All of the balconies of this Cafe Apartment look out onto the Walking Street in downtown Ho Chi Minh, as well as the Saigon River. Inside, each floor is packed with cool spots to have a coffee, hang out, or meet new people in coworking spaces. There is a staircase leading to each floor, as well as an elevator, for which you have to pay 3,000 VND (around 11 euro cents) — a fee which can later be refunded by one of the cafes you visit.
This run-down looking and slightly disintegrating apartment block has been revived by the coffee spots which now attract the Vietnamese youth as well as numerous tourists. There is even a guide to the whole building for those who want to have the best and well-informed experience there.

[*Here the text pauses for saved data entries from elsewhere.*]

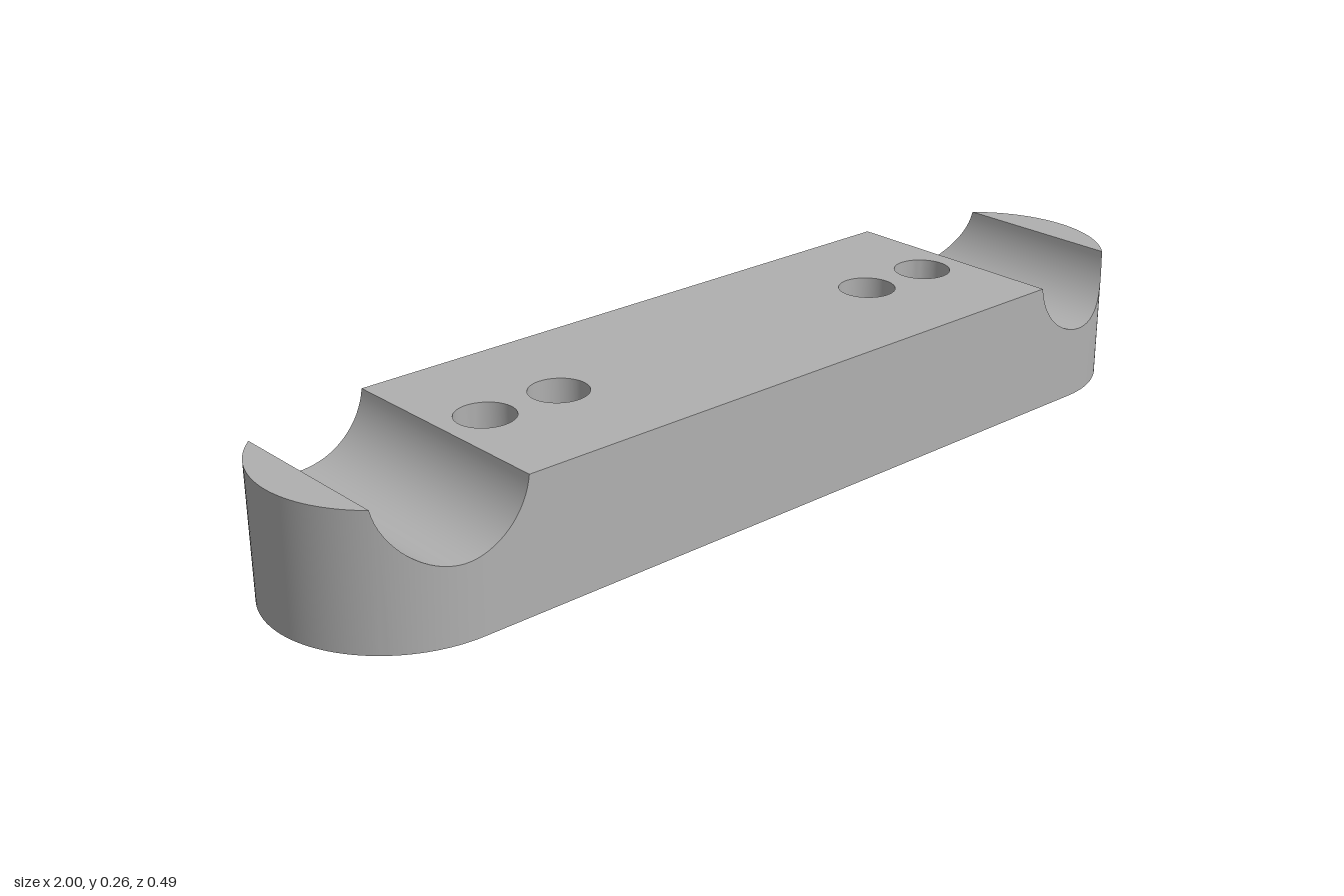
import * as THREE from 'three';
import { toCreasedNormals } from 'three/addons/utils/BufferGeometryUtils.js';

const H = 0.263, R = 0.245, CX = 1 - R;            // height, end radius, end centre
const GX = 0.785, GY = 0.281, GR = 0.136;          // groove centre and radius
const HOLES = [0.395, 0.558], HR = 0.057;          // screw holes
const BR = 0.102, BD = 0.08;                       // counterbore radius and depth

const halfWidth = x => {
  const d = Math.max(0, Math.abs(x) - CX);
  return Math.sqrt(Math.max(0, R * R - d * d));
};

// Ribbon of quads between two equally long rows of points
function ribbon(a, b) {
  const pos = [];
  for (let i = 0; i < a.length - 1; i++) {
    for (const p of [a[i], a[i + 1], b[i + 1], a[i], b[i + 1], b[i]]) pos.push(...p);
  }
  const g = new THREE.BufferGeometry();
  g.setAttribute('position', new THREE.Float32BufferAttribute(pos, 3));
  return toCreasedNormals(g, 0.6);
}

function arc(cx, r, from, to, n) {
  return Array.from({ length: n + 1 }, (_, i) => {
    const t = from + (to - from) * i / n;
    return new THREE.Vector2(cx + r * Math.cos(t), r * Math.sin(t));
  });
}

// Horizontal plate with holes, facing up or down
function plate(points, holes, y, up) {
  const s = new THREE.Shape(points);
  s.holes = holes.map(h => new THREE.Path(h));
  const g = new THREE.ShapeGeometry(s);
  g.rotateX(up ? -Math.PI / 2 : Math.PI / 2);
  return g.translate(0, y, 0);
}

export function createModel() {
  const group = new THREE.Group();
  const grey = new THREE.MeshStandardMaterial({ color: 0xb0b0b0, side: THREE.DoubleSide });
  grey.name = 'grey';
  const add = (name, geo) => {
    const m = new THREE.Mesh(geo, grey);
    m.name = name;
    group.add(m);
  };

  // Top profile of one end: round groove, then the flat tip
  const a0 = Math.asin((GY - H) / GR);
  const end = [];
  for (let i = 0; i <= 32; i++) {
    const t = a0 + (Math.PI - 2 * a0) * i / 32;
    end.push([GX - GR * Math.cos(t), GY - GR * Math.sin(t)]);
  }
  const grooveEnd = end[32][0], grooveStart = end[0][0];
  const a1 = Math.acos((grooveEnd - CX) / R);
  for (let i = 1; i <= 16; i++) end.push([CX + R * Math.cos(a1 * (1 - i / 16)), H]);
  const mirrored = end.map(([x, y]) => [-x, y]).reverse();

  // Outer wall, following the profile round the rounded outline
  const profile = [...mirrored, ...end];
  const rim = [
    ...profile.map(([x, y]) => [x, y, halfWidth(x)]),
    ...profile.slice(0, -1).reverse().map(([x, y]) => [x, y, -halfWidth(x)]),
  ];
  add('outerWall', ribbon(rim.map(([x, , z]) => [x, 0, z]), rim));

  // Grooves and tips on top of both ends
  for (const [side, row] of [['right', mirrored], ['left', end]]) {
    add(side + 'EndTop', ribbon(
      row.map(([x, y]) => [x, y, halfWidth(x)]),
      row.map(([x, y]) => [x, y, -halfWidth(x)])));
  }

  // Flat middle of the top with four holes
  const circles = [-1, 1].flatMap(s => HOLES.map(x => arc(s * x, HR, 0, Math.PI * 2, 40).slice(0, -1)));
  const rect = [[-1, -1], [1, -1], [1, 1], [-1, 1]]
    .map(([x, z]) => new THREE.Vector2(x * grooveStart, z * R));
  add('middleTop', plate(rect, circles, H, true));

  // Overlapping counterbore outlines
  const b = Math.acos((HOLES[1] - HOLES[0]) / 2 / BR);
  const pocket = [
    ...arc(HOLES[1], BR, b - Math.PI, Math.PI - b, 36).slice(0, -1),
    ...arc(HOLES[0], BR, b, 2 * Math.PI - b, 36).slice(0, -1),
  ];
  const pockets = [pocket.map(p => new THREE.Vector2(-p.x, -p.y)), pocket];

  // Underside
  const outline = [
    ...arc(CX, R, -Math.PI / 2, Math.PI / 2, 48),
    ...arc(-CX, R, Math.PI / 2, Math.PI * 1.5, 48),
  ];
  add('underside', plate(outline, pockets, 0, false));

  // Counterbore walls and floors
  pockets.forEach((p, i) => {
    const side = i ? 'left' : 'right';
    const loop = [...p, p[0]].reverse();
    add(side + 'CounterboreWall', ribbon(
      loop.map(v => [v.x, 0, -v.y]), loop.map(v => [v.x, BD, -v.y])));
    add(side + 'CounterboreFloor', plate(p, circles.slice(i * 2, i * 2 + 2), BD, false));
  });

  // Screw hole walls
  circles.forEach(c => {
    const loop = [...c, c[0]].reverse();
    add('screwHole', ribbon(loop.map(v => [v.x, BD, -v.y]), loop.map(v => [v.x, H, -v.y])));
  });

  return group;
}
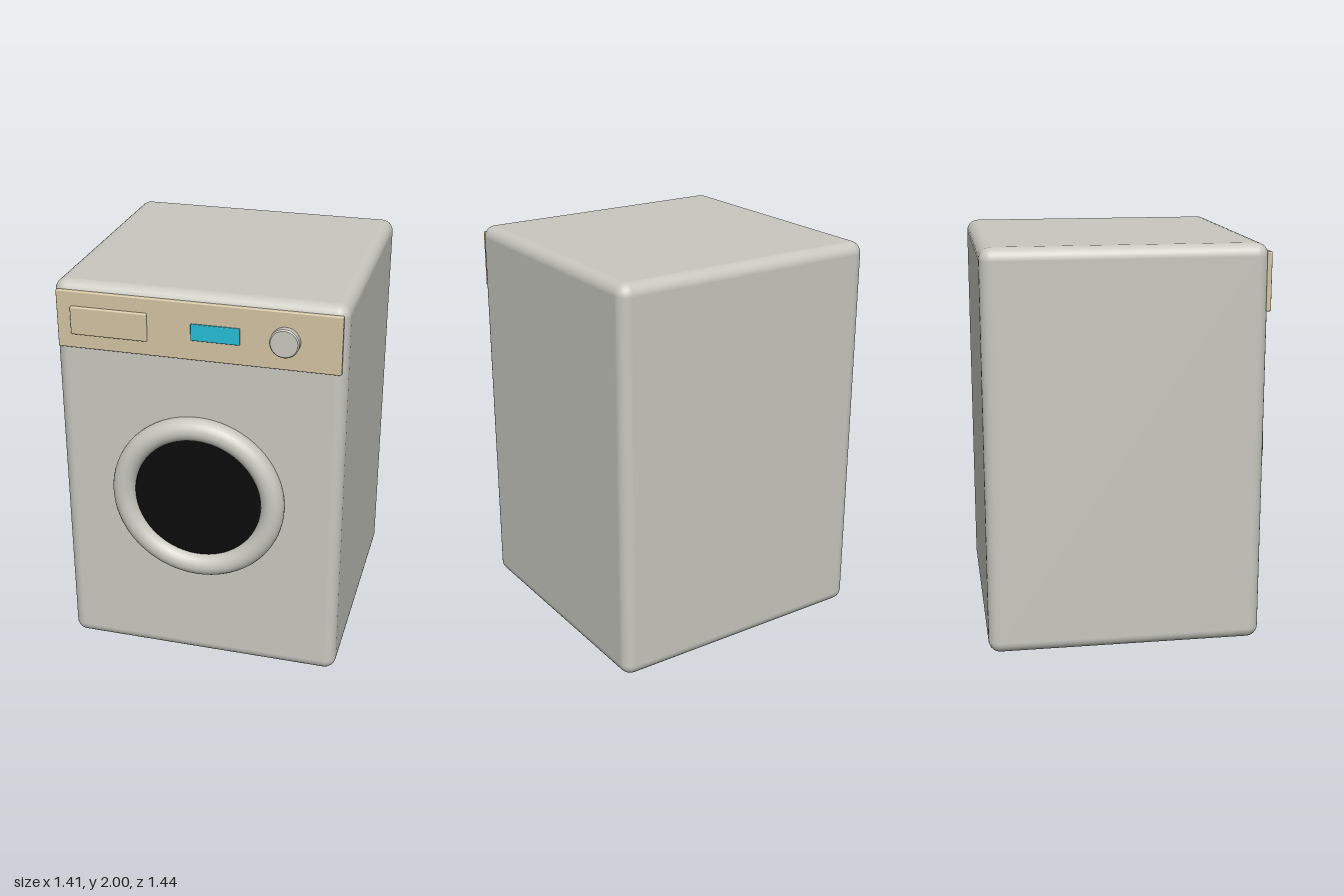
import * as THREE from 'three';
import { RoundedBoxGeometry } from 'three/addons/geometries/RoundedBoxGeometry.js';

const material = (name, color) => {
  const m = new THREE.MeshStandardMaterial({ color });
  m.name = name;
  return m;
};

export function createModel() {
  const enamel = material('enamel', 0xc8c8c0);
  const beige = material('beige', 0xd2c2a2);
  const cyan = material('cyan', 0x25bcd4);
  const black = material('black', 0x0a0a0a);

  const group = new THREE.Group();
  group.name = 'washingMachine';

  const add = (name, geometry, mat, x, y, z) => {
    const mesh = new THREE.Mesh(geometry, mat);
    mesh.name = name;
    mesh.position.set(x, y, z);
    group.add(mesh);
    return mesh;
  };
  // Rounded box given by its x, y and z ranges
  const block = (name, mat, [x0, x1], [y0, y1], [z0, z1], radius) =>
    add(name, new RoundedBoxGeometry(x1 - x0, y1 - y0, z1 - z0, 4, radius), mat,
      (x0 + x1) / 2, (y0 + y1) / 2, (z0 + z1) / 2);

  // Cabinet
  block('cabinet', enamel, [-0.705, 0.705], [0, 2], [-0.722, 0.643], 0.06);

  // Control panel with drawer and display
  block('controlPanel', beige, [-0.683, 0.683], [1.675, 1.96], [0.633, 0.657], 0.006);
  block('detergentDrawer', beige, [-0.613, -0.237], [1.747, 1.887], [0.64, 0.67], 0.008);
  block('display', cyan, [-0.025, 0.21], [1.777, 1.858], [0.64, 0.668], 0.004);

  // Programme knob: turned profile with a small bevel
  const knobProfile = [[0, 0], [0.07, 0], [0.07, 0], [0.07, 0.043], [0.07, 0.043],
    [0.064, 0.05], [0.064, 0.05], [0, 0.05]].map(([r, h]) => new THREE.Vector2(r, h));
  add('knob', new THREE.LatheGeometry(knobProfile, 40), enamel, 0.422, 1.817, 0.642)
    .rotation.x = Math.PI / 2;

  // Door ring and dark glass
  add('doorRing', new THREE.TorusGeometry(0.376, 0.058, 24, 72), enamel, 0, 0.945, 0.664);
  add('doorGlass', new THREE.CylinderGeometry(0.34, 0.34, 0.03, 64), black, 0, 0.945, 0.657)
    .rotation.x = Math.PI / 2;

  return group;
}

Urban transformation of this sort has been omnipresent in cities all over the world with projects reviving old spaces, like this blue sports court in Mexico City or an old bank building turned into an ‘art experience’ in Berlin. The difference with the Cafe Apartment is how naturally and organically it came into being, without a plan or prior blueprints. This spot lives its own life in harmony with the city of Ho Chi Minh.